* Activity *
Return the full listing, so that each line matches the original exactly.

* Data supplied *
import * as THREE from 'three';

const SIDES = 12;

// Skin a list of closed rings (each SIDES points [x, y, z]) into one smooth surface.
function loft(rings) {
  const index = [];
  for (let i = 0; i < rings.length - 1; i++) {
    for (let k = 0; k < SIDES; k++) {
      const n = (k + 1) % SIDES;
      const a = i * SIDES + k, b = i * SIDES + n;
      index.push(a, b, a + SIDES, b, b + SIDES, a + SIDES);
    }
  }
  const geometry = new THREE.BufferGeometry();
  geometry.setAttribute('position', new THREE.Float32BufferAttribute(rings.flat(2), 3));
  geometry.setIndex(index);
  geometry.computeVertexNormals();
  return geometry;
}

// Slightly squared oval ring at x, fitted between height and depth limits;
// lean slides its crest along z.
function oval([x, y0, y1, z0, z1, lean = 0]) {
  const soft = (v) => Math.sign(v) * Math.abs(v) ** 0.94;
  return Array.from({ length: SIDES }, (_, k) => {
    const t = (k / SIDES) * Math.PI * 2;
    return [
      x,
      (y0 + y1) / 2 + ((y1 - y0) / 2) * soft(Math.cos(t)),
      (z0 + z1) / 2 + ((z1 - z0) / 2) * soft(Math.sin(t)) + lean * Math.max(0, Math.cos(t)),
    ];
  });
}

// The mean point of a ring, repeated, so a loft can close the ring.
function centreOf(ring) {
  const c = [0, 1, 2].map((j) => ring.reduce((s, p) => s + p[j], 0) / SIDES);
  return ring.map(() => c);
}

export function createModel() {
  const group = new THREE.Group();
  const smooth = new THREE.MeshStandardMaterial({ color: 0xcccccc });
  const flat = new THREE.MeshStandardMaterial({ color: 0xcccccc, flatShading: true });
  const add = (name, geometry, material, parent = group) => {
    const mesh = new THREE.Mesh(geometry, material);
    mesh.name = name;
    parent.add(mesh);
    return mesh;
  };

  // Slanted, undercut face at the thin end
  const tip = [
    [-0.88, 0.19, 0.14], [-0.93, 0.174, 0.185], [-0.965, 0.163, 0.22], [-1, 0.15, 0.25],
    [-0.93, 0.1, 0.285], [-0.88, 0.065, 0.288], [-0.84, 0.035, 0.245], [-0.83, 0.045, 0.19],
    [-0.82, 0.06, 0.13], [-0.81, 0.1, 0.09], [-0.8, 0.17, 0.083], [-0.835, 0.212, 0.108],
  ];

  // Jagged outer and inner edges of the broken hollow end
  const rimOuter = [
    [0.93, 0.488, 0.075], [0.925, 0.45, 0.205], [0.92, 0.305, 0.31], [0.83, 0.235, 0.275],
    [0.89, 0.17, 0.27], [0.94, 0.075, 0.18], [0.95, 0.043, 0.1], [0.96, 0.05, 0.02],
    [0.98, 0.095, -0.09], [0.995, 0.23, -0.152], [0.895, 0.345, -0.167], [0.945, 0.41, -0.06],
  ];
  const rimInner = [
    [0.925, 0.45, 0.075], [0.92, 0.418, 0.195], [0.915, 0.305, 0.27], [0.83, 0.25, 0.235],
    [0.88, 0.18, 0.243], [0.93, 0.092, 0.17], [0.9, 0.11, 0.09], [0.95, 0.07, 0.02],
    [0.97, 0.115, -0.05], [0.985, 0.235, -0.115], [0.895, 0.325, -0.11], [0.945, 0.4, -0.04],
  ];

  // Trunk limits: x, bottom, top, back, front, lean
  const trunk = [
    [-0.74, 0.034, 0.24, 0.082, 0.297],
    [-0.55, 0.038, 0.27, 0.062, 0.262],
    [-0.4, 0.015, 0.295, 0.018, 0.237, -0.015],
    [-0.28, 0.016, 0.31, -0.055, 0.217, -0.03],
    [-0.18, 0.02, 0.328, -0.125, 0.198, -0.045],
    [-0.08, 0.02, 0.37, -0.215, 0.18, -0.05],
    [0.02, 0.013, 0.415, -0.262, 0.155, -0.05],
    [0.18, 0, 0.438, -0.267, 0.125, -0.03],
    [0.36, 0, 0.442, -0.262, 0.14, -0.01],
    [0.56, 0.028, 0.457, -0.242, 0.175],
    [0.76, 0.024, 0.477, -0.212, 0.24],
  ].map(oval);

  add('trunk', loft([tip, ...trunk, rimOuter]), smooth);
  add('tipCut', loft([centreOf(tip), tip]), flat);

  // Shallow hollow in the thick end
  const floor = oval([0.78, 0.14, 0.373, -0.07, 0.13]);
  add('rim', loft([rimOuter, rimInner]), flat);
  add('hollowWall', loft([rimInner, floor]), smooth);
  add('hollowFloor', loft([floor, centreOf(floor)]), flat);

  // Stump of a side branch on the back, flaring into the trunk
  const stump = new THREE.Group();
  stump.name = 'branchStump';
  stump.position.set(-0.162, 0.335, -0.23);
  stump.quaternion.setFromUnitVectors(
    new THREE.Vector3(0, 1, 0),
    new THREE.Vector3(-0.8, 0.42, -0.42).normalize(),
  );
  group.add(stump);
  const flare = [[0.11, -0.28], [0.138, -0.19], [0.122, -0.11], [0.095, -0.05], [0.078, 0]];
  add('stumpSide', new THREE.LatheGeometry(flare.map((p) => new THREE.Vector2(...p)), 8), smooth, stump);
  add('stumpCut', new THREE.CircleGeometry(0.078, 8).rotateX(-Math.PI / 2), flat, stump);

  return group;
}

* Reply to the task *
import * as THREE from 'three';

const SIDES = 12;

// Skin a list of closed rings (each SIDES points [x, y, z]) into one smooth surface.
function loft(rings) {
  const index = [];
  for (let i = 0; i < rings.length - 1; i++) {
    for (let k = 0; k < SIDES; k++) {
      const n = (k + 1) % SIDES;
      const a = i * SIDES + k, b = i * SIDES + n;
      index.push(a, b, a + SIDES, b, b + SIDES, a + SIDES);
    }
  }
  const geometry = new THREE.BufferGeometry();
  geometry.setAttribute('position', new THREE.Float32BufferAttribute(rings.flat(2), 3));
  geometry.setIndex(index);
  geometry.computeVertexNormals();
  return geometry;
}

// Slightly squared oval ring at x, fitted between height and depth limits;
// lean slides its crest along z.
function oval([x, y0, y1, z0, z1, lean = 0]) {
  const soft = (v) => Math.sign(v) * Math.abs(v) ** 0.94;
  return Array.from({ length: SIDES }, (_, k) => {
    const t = (k / SIDES) * Math.PI * 2;
    return [
      x,
      (y0 + y1) / 2 + ((y1 - y0) / 2) * soft(Math.cos(t)),
      (z0 + z1) / 2 + ((z1 - z0) / 2) * soft(Math.sin(t)) + lean * Math.max(0, Math.cos(t)),
    ];
  });
}

// The mean point of a ring, repeated, so a loft can close the ring.
function centreOf(ring) {
  const c = [0, 1, 2].map((j) => ring.reduce((s, p) => s + p[j], 0) / SIDES);
  return ring.map(() => c);
}

export function createModel() {
  const group = new THREE.Group();
  const smooth = new THREE.MeshStandardMaterial({ color: 0xcccccc });
  const flat = new THREE.MeshStandardMaterial({ color: 0xcccccc, flatShading: true });
  const add = (name, geometry, material, parent = group) => {
    const mesh = new THREE.Mesh(geometry, material);
    mesh.name = name;
    parent.add(mesh);
    return mesh;
  };

  // Slanted, undercut face at the thin end
  const tip = [
    [-0.88, 0.19, 0.14], [-0.93, 0.174, 0.185], [-0.965, 0.163, 0.22], [-1, 0.15, 0.25],
    [-0.93, 0.1, 0.285], [-0.88, 0.065, 0.288], [-0.84, 0.035, 0.245], [-0.83, 0.045, 0.19],
    [-0.82, 0.06, 0.13], [-0.81, 0.1, 0.09], [-0.8, 0.17, 0.083], [-0.835, 0.212, 0.108],
  ];

  // Jagged outer and inner edges of the broken hollow end
  const rimOuter = [
    [0.93, 0.488, 0.075], [0.925, 0.45, 0.205], [0.92, 0.305, 0.31], [0.83, 0.235, 0.275],
    [0.89, 0.17, 0.27], [0.94, 0.075, 0.18], [0.95, 0.043, 0.1], [0.96, 0.05, 0.02],
    [0.98, 0.095, -0.09], [0.995, 0.23, -0.152], [0.895, 0.345, -0.167], [0.945, 0.41, -0.06],
  ];
  const rimInner = [
    [0.925, 0.45, 0.075], [0.92, 0.418, 0.195], [0.915, 0.305, 0.27], [0.83, 0.25, 0.235],
    [0.88, 0.18, 0.243], [0.93, 0.092, 0.17], [0.9, 0.11, 0.09], [0.95, 0.07, 0.02],
    [0.97, 0.115, -0.05], [0.985, 0.235, -0.115], [0.895, 0.325, -0.11], [0.945, 0.4, -0.04],
  ];

  // Trunk limits: x, bottom, top, back, front, lean
  const trunk = [
    [-0.74, 0.034, 0.24, 0.082, 0.297],
    [-0.55, 0.038, 0.27, 0.062, 0.262],
    [-0.4, 0.015, 0.295, 0.018, 0.237, -0.015],
    [-0.28, 0.016, 0.31, -0.055, 0.217, -0.03],
    [-0.18, 0.02, 0.328, -0.125, 0.198, -0.045],
    [-0.08, 0.02, 0.37, -0.215, 0.18, -0.05],
    [0.02, 0.013, 0.415, -0.262, 0.155, -0.05],
    [0.18, 0, 0.438, -0.267, 0.125, -0.03],
    [0.36, 0, 0.442, -0.262, 0.14, -0.01],
    [0.56, 0.028, 0.457, -0.242, 0.175],
    [0.76, 0.024, 0.477, -0.212, 0.24],
  ].map(oval);

  add('trunk', loft([tip, ...trunk, rimOuter]), smooth);
  add('tipCut', loft([centreOf(tip), tip]), flat);

  // Shallow hollow in the thick end
  const floor = oval([0.78, 0.14, 0.373, -0.07, 0.13]);
  add('rim', loft([rimOuter, rimInner]), flat);
  add('hollowWall', loft([rimInner, floor]), smooth);
  add('hollowFloor', loft([floor, centreOf(floor)]), flat);

  // Stump of a side branch on the back, flaring into the trunk
  const stump = new THREE.Group();
  stump.name = 'branchStump';
  stump.position.set(-0.162, 0.335, -0.23);
  stump.quaternion.setFromUnitVectors(
    new THREE.Vector3(0, 1, 0),
    new THREE.Vector3(-0.8, 0.42, -0.42).normalize(),
  );
  group.add(stump);
  const flare = [[0.11, -0.28], [0.138, -0.19], [0.122, -0.11], [0.095, -0.05], [0.078, 0]];
  add('stumpSide', new THREE.LatheGeometry(flare.map((p) => new THREE.Vector2(...p)), 8), smooth, stump);
  add('stumpCut', new THREE.CircleGeometry(0.078, 8).rotateX(-Math.PI / 2), flat, stump);

  return group;
}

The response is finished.